This program is ripe for a serious cost-benefit analysis that also takes into account the extra suffering to those with colds and flu who end up with weaker medicine as well as all the extra time wasted by people in line at drugstores.
ST. LOUIS – At the height of the methamphetamine epidemic, several states turned to a new weapon to disrupt the drug trade: electronic systems that could track sales of the cold medicine used to make meth.
Tracking sales by computer allowed pharmacies to check instantly whether a buyer had already purchased the legal limit of pseudoephedrine — a step that was supposed to make it harder to obtain raw ingredients for meth.
But an Associated Press analysis of federal data reveals that the practice has not only failed to curb the meth trade, which is growing again after a brief decline. It also created a vast and highly lucrative market for profiteers to buy over-the-counter pills and sell them to meth producers at a huge markup.
In just a few years, the lure of such easy money has drawn thousands of new people into the methamphetamine underworld.
"It's almost like a sub-criminal culture," said Gary Boggs, an agent at the Drug Enforcement Administration. "You'll see them with a GPS unit set up in a van with a list of every single pharmacy or retail outlet.
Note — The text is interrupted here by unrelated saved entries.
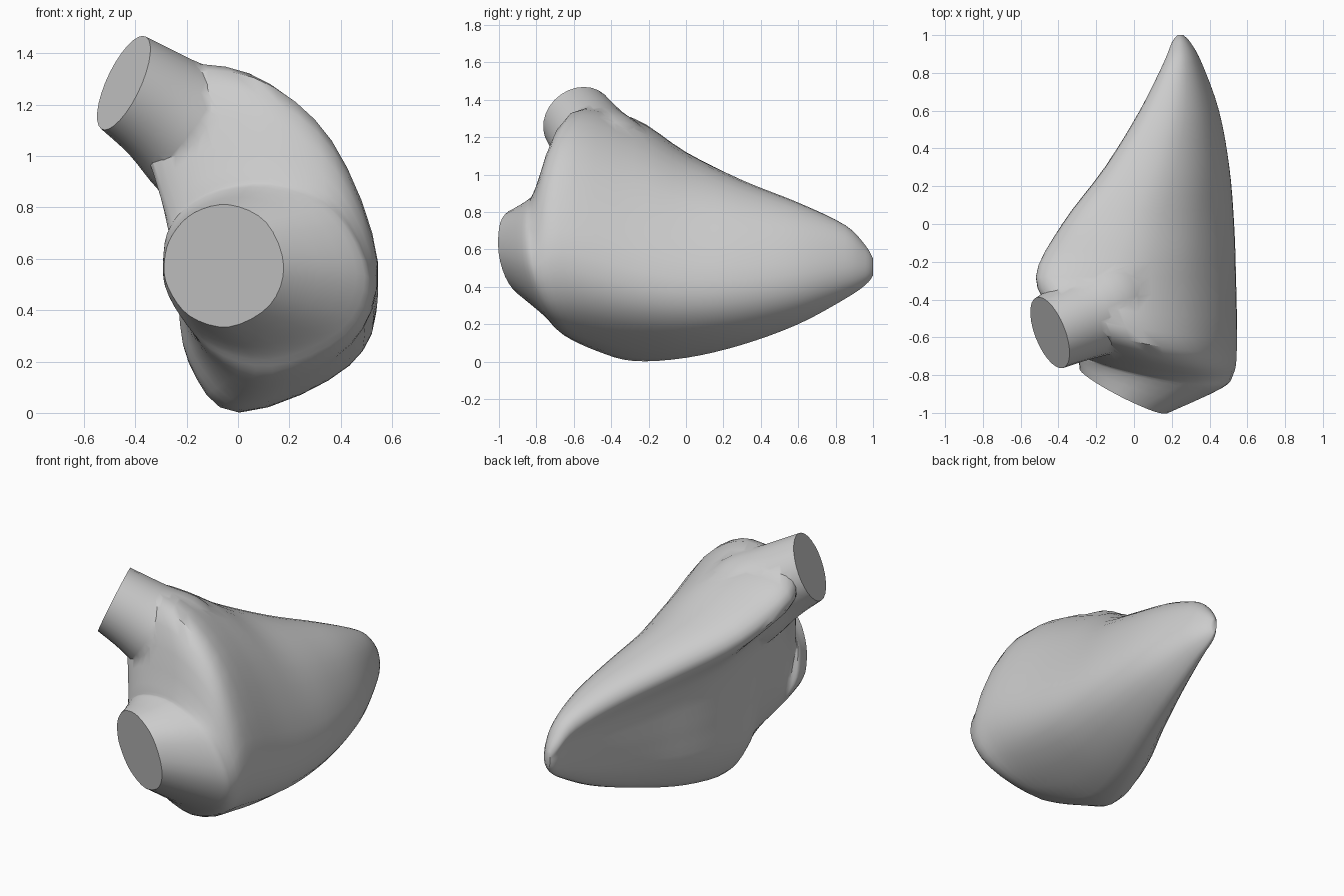
import bpy, bmesh, math
from mathutils import Vector

if "Cube" in bpy.data.objects:
    bpy.data.objects.remove(bpy.data.objects["Cube"])


def catmull(a, b, c, d, t):
    return 0.5 * (2 * b + (c - a) * t + (2 * a - 5 * b + 4 * c - d) * t * t
                  + (3 * b - a - 3 * c + d) * t ** 3)


def smooth(points, n, closed):
    out, m = [], len(points)
    for i in range(m if closed else m - 1):
        if closed:
            q = [points[(i + k) % m] for k in (-1, 0, 1, 2)]
        else:
            q = [points[min(max(i + k, 0), m - 1)] for k in (-1, 0, 1, 2)]
        out += [catmull(*q, s / n) for s in range(n)]
    return out if closed else out + [points[-1]]


def loft(name, rings, n):
    """Skin rings of equal length, smoothed lengthwise, with flat end caps."""
    columns = [smooth(list(col), n, False) for col in zip(*rings)]
    bm = bmesh.new()
    grid = [[bm.verts.new(p) for p in row] for row in zip(*columns)]
    k = len(rings[0])
    for a, b in zip(grid, grid[1:]):
        for i in range(k):
            j = (i + 1) % k
            bm.faces.new((a[i], a[j], b[j], b[i]))
    bm.faces.new(grid[0])
    bm.faces.new(grid[-1])
    bmesh.ops.recalc_face_normals(bm, faces=bm.faces)
    mesh = bpy.data.meshes.new(name)
    bm.to_mesh(mesh)
    bm.free()
    obj = bpy.data.objects.new(name, mesh)
    bpy.context.collection.objects.link(obj)
    return obj


# Ridged cross-section in a unit box, from the left ridge over the top,
# and the matching points on an ellipse
RIDGED = [(0, .91), (.12, 1), (.49, .96), (.8, .75), (1, .38),
          (.9, .15), (.49, 0), (.31, .15), (.27, .38), (.21, .7)]
ANGLES = (150, 120, 85, 45, 0, -40, -85, -125, -160, 175)
ROUND = [(.5 + .5 * math.cos(math.radians(a)), .5 + .5 * math.sin(math.radians(a)))
         for a in ANGLES]


def section(y, x0, x1, z0, z1, roundness, bx=0, cz=0):
    """Blend ridged to round, fit to a box; y tilts with x and z."""
    pts = [Vector(p).lerp(Vector(q), roundness) for p, q in zip(RIDGED, ROUND)]
    pts = smooth(pts, 4, True)
    lo = [min(p[i] for p in pts) for i in (0, 1)]
    hi = [max(p[i] for p in pts) for i in (0, 1)]
    ring = []
    for p in pts:
        x = x0 + (x1 - x0) * (p[0] - lo[0]) / (hi[0] - lo[0])
        z = z0 + (z1 - z0) * (p[1] - lo[1]) / (hi[1] - lo[1])
        ring.append(Vector((x, y + bx * x + cz * z, z)))
    return ring


# Chamber: rings from the rear tip to the lower front opening
body = loft("chamber", [
    section(1.0, .23, .26, .46, .55, .8),
    section(.96, .20, .30, .41, .62, .6),
    section(.85, .155, .36, .335, .73, .4),
    section(.6, .03, .45, .20, .85, .25),
    section(.3, -.155, .505, .09, .97, .15),
    section(0, -.38, .53, .02, 1.12, .05),
    section(-.28, -.52, .54, .003, 1.30, 0),
    section(-.45, -.41, .545, .055, 1.335, .3, -.25, -.13),
    section(-.6, -.275, .525, .14, .95, .7, -.2, -.18),
    section(-.68, -.29, .46, .23, .88, .9, -.25, -.14),
    section(-.82, -.288, .178, .335, .811, 1, -.5, -.16),
], 4)


def circle(centre, axis, r):
    n = Vector(axis).normalized()
    u = n.cross(Vector((0, 0, 1))).normalized()
    v = n.cross(u)
    return [Vector(centre) + r * (u * math.cos(t) + v * math.sin(t))
            for t in (math.tau * i / 28 for i in range(28))]


# Upper tube with a flat cut end, flaring into the chamber
tube = loft("upper_tube", [
    circle((-.445, -.575, 1.285), (-.854, -.333, .4), .2),
    circle((-.30, -.505, 1.19), (-.80, -.27, .52), .222),
    circle((-.14, -.42, 1.07), (-.75, -.2, .6), .265),
    circle((.06, -.38, .86), (-.7, -.1, .7), .25),
], 4)

# Merge the tube into the chamber
mod = body.modifiers.new("merge_tube", 'BOOLEAN')
mod.operation = 'UNION'
mod.solver = 'EXACT'
mod.object = tube
bpy.context.view_layer.objects.active = body
body.select_set(True)
bpy.ops.object.modifier_apply(modifier=mod.name)
bpy.data.objects.remove(tube, do_unlink=True)
bpy.ops.object.shade_smooth_by_angle(angle=math.radians(40))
They'll spend the entire week going store to store and buy to the limit."
In some cases, the pill buyers are not interested in meth. They may be homeless people recruited off the street or even college kids seeking weekend beer money, authorities say.
But because of booming demand created in large part by the tracking systems, they can buy a box of pills for $7 to $8 and sell it for $40 or $50.
The end of the article indicates that some states want to make cold medicine available only by prescription, a move no doubt promoted by their local medical gatekeeper cartel - I mean medical association.